| Exercise aim |
Output only the lines of the entries that follow, starting at the one with "matrix=Matrix.Translation(c) @ rot)" and running down to the one with "rings = [[bm.verts.new(p)", both included and unchanged.

#### Material for this exercise

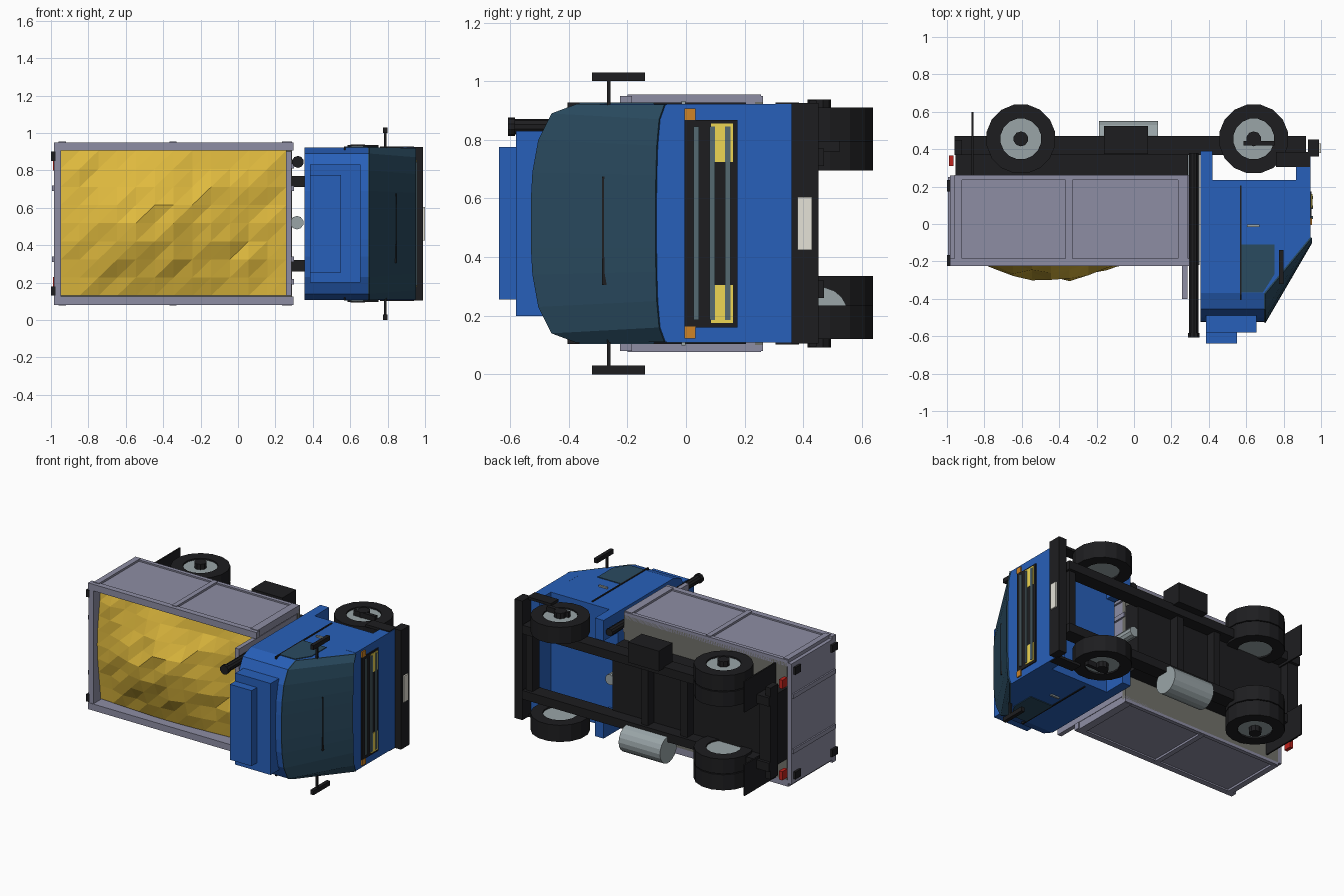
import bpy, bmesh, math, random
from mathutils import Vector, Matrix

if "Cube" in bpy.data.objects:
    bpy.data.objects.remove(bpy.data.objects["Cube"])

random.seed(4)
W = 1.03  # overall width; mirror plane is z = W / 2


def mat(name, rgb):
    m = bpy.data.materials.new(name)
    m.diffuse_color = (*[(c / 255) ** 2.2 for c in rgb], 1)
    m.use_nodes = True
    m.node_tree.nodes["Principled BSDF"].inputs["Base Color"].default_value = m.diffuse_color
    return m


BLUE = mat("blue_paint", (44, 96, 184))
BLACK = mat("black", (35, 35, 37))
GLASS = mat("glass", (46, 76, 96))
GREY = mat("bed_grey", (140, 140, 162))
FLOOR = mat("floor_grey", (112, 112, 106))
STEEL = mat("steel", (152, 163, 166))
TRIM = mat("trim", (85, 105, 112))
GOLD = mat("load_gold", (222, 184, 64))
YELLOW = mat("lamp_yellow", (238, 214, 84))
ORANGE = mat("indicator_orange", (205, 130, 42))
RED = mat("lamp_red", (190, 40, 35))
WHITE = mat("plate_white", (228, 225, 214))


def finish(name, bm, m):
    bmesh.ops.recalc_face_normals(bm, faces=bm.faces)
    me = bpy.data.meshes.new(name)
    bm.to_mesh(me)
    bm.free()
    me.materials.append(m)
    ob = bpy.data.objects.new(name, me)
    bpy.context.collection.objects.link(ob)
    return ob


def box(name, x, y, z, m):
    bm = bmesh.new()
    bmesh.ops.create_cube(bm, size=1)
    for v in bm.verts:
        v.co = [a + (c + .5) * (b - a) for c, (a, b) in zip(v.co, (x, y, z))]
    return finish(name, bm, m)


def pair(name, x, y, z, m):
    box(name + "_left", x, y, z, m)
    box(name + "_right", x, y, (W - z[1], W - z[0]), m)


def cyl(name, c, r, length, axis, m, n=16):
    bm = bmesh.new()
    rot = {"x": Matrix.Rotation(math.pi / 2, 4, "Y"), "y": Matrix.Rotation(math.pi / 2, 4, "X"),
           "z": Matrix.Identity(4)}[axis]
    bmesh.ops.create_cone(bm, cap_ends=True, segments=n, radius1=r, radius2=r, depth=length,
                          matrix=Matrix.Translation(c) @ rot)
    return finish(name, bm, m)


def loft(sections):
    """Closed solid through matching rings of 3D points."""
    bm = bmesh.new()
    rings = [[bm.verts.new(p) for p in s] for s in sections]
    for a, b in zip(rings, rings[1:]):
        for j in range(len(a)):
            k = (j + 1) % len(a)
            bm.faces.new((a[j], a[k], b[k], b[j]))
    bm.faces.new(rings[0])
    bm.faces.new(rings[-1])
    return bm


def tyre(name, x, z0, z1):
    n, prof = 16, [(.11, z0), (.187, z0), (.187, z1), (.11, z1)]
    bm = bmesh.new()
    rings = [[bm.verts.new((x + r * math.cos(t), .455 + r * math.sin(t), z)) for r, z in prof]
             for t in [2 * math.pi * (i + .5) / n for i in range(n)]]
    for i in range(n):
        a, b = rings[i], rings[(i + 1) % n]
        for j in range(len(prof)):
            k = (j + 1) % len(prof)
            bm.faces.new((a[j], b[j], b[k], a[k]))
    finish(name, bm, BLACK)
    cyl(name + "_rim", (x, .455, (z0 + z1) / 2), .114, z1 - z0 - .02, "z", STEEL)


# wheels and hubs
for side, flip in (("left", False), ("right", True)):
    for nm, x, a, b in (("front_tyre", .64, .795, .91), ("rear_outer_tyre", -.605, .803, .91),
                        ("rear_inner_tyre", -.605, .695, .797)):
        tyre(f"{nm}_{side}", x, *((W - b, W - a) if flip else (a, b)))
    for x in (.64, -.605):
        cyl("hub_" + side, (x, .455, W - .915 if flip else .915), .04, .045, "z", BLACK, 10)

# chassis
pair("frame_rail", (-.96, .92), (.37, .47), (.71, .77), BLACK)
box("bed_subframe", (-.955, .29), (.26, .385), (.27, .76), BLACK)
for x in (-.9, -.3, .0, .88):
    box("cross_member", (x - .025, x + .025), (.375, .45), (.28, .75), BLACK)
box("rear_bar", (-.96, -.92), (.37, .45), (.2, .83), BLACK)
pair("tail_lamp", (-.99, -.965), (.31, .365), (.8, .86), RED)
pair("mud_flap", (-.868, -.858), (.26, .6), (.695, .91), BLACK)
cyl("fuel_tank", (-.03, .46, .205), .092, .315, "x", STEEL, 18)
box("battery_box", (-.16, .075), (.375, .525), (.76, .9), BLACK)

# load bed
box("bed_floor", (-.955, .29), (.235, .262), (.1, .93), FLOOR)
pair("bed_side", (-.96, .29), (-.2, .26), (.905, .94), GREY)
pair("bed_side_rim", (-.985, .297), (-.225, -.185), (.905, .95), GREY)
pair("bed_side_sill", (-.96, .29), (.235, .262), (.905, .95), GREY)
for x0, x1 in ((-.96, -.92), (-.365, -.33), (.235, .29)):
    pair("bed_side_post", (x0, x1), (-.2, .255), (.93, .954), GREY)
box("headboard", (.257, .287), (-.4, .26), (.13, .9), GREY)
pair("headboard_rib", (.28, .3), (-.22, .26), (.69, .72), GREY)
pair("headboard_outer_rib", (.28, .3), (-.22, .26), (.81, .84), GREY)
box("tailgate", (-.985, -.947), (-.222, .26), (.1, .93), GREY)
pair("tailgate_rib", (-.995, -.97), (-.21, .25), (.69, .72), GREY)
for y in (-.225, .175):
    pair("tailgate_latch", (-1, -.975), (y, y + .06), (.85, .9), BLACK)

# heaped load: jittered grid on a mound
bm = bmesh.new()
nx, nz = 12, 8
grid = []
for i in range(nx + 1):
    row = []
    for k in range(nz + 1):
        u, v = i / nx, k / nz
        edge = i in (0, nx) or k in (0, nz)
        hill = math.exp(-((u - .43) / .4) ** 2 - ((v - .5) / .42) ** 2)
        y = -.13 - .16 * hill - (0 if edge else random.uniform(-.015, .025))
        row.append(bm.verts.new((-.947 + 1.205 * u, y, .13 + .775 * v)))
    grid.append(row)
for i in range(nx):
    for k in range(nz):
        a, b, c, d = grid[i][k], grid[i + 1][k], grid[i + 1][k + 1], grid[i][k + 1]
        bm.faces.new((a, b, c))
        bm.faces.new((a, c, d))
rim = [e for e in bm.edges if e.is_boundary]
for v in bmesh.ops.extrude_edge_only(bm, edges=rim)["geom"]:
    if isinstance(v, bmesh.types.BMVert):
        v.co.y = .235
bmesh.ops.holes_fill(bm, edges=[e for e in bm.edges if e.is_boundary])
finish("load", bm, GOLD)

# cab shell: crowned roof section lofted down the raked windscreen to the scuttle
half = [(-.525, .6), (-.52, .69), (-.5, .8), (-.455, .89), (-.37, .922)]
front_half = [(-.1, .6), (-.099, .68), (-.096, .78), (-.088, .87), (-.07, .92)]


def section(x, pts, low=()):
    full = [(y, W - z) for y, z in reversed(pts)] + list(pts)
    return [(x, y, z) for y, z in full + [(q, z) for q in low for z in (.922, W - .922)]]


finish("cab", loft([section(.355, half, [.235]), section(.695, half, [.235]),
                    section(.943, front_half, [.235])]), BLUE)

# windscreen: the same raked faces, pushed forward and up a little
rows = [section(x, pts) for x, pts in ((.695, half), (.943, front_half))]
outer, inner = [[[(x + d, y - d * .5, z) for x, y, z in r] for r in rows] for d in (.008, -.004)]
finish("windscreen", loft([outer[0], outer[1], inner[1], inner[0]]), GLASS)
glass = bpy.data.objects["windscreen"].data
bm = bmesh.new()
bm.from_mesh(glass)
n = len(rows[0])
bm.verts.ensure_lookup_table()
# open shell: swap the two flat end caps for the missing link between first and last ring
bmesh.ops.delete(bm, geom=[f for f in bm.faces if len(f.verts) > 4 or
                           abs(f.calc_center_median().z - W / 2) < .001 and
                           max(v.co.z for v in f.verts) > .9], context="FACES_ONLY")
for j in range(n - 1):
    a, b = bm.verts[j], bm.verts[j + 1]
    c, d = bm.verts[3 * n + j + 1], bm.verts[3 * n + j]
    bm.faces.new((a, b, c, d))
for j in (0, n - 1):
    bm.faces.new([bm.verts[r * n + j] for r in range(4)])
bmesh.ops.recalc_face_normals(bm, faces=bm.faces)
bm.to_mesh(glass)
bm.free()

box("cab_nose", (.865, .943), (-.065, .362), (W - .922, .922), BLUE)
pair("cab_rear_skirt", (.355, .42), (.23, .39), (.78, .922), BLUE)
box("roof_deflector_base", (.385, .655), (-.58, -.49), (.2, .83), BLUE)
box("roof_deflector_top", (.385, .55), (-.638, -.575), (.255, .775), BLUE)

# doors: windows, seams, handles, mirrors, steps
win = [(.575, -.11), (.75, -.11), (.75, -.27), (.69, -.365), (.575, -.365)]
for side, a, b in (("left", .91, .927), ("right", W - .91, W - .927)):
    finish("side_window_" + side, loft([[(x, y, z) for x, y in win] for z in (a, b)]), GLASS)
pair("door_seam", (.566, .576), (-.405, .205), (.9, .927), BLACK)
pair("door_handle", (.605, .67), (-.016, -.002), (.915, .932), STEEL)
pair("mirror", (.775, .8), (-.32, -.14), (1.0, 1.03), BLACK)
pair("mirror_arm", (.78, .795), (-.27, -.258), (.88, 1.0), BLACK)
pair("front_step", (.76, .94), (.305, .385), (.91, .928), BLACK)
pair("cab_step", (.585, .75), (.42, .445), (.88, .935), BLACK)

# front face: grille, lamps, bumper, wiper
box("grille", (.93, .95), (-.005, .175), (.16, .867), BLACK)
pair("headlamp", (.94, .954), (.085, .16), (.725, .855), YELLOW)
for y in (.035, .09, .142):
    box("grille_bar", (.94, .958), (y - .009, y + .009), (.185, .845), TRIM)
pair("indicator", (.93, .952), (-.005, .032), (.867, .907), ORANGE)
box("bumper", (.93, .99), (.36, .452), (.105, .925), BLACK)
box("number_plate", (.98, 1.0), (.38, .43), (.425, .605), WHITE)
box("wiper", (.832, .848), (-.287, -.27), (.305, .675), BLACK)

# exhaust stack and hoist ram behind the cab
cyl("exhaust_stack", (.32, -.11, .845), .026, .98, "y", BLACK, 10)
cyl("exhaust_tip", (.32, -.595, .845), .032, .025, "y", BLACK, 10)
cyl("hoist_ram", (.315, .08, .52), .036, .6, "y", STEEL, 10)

########

| Written solution |
                          matrix=Matrix.Translation(c) @ rot)
    return finish(name, bm, m)


def loft(sections):
    """Closed solid through matching rings of 3D points."""
    bm = bmesh.new()
    rings = [[bm.verts.new(p) for p in s] for s in sections]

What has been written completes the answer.